**Material provided**
--*--

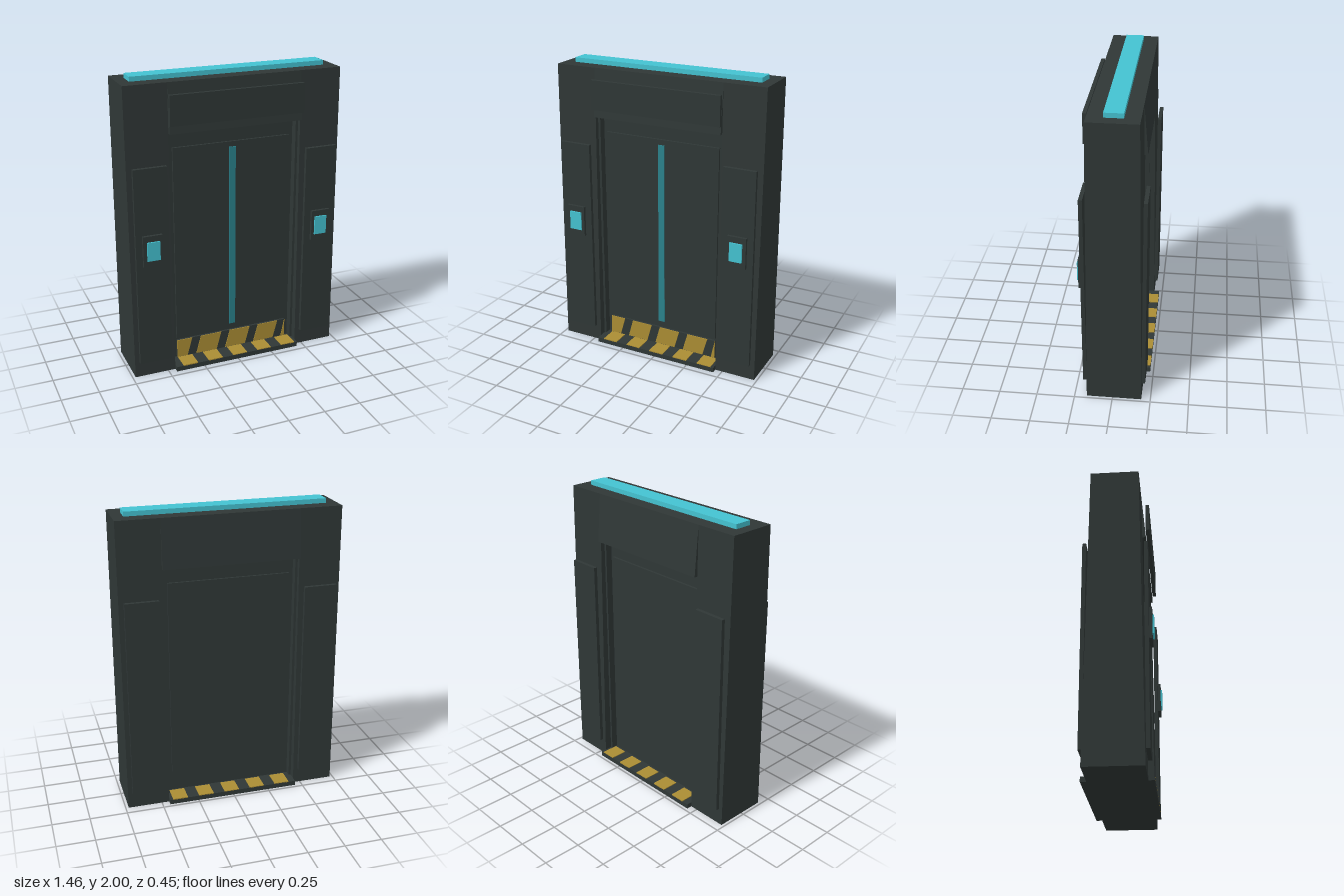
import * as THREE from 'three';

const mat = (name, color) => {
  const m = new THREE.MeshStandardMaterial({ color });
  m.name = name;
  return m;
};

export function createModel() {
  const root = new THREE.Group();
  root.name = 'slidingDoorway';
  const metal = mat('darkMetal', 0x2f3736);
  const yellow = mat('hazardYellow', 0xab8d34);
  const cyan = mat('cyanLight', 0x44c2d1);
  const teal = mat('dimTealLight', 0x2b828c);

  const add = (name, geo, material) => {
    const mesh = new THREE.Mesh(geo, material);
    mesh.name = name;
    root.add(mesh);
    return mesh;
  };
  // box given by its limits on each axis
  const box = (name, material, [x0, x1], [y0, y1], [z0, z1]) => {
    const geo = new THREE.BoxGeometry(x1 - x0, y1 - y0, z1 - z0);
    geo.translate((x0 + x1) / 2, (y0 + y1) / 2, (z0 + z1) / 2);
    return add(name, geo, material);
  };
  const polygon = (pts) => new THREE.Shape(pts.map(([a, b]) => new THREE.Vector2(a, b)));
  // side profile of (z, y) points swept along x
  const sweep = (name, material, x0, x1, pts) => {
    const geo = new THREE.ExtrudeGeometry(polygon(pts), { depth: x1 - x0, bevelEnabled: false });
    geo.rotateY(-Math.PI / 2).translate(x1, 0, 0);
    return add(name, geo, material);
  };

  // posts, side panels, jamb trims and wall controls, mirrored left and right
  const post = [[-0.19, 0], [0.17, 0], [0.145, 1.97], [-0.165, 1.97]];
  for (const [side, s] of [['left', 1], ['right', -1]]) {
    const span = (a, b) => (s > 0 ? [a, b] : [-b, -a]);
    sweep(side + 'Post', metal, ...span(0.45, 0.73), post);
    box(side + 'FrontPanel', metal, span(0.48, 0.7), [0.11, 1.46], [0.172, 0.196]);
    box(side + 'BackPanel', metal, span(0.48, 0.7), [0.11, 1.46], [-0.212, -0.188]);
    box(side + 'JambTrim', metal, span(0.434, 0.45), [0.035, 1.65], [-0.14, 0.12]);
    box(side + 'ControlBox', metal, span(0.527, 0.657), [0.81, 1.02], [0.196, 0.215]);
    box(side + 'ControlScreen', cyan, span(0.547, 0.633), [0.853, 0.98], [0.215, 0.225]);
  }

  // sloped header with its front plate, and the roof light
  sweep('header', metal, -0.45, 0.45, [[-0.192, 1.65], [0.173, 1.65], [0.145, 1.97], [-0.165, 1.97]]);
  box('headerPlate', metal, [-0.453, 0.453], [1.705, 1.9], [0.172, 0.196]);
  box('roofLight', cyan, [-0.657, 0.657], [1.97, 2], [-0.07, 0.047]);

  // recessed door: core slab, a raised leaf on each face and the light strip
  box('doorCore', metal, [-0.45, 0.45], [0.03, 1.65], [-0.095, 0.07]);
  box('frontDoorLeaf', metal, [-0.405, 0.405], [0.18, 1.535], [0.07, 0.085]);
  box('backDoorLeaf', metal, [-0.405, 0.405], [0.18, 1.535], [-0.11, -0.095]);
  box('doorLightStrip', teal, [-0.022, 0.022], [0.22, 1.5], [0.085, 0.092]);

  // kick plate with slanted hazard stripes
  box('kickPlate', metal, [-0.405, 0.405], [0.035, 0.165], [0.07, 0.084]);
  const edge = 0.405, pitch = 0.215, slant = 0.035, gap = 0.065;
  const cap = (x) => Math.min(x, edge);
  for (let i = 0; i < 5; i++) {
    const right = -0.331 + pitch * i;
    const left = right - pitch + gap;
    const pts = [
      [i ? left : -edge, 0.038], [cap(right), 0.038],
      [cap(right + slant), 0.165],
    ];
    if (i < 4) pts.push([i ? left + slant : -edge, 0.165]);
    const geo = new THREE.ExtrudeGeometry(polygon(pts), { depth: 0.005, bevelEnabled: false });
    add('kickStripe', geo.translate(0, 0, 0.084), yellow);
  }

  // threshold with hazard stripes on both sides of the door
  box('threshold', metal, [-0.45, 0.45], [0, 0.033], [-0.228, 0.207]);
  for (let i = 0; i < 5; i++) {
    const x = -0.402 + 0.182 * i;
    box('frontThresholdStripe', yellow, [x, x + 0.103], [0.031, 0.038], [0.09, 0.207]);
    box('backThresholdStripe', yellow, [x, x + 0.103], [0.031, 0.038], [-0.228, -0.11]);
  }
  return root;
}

--*--

**Task objective**
Write out exactly and only the lines that run from the start of the data above through the line containing "const metal = mat('darkMetal', 0x2f3736);", leaving the pictures out.

**Final answer**
import * as THREE from 'three';

const mat = (name, color) => {
  const m = new THREE.MeshStandardMaterial({ color });
  m.name = name;
  return m;
};

export function createModel() {
  const root = new THREE.Group();
  root.name = 'slidingDoorway';
  const metal = mat('darkMetal', 0x2f3736);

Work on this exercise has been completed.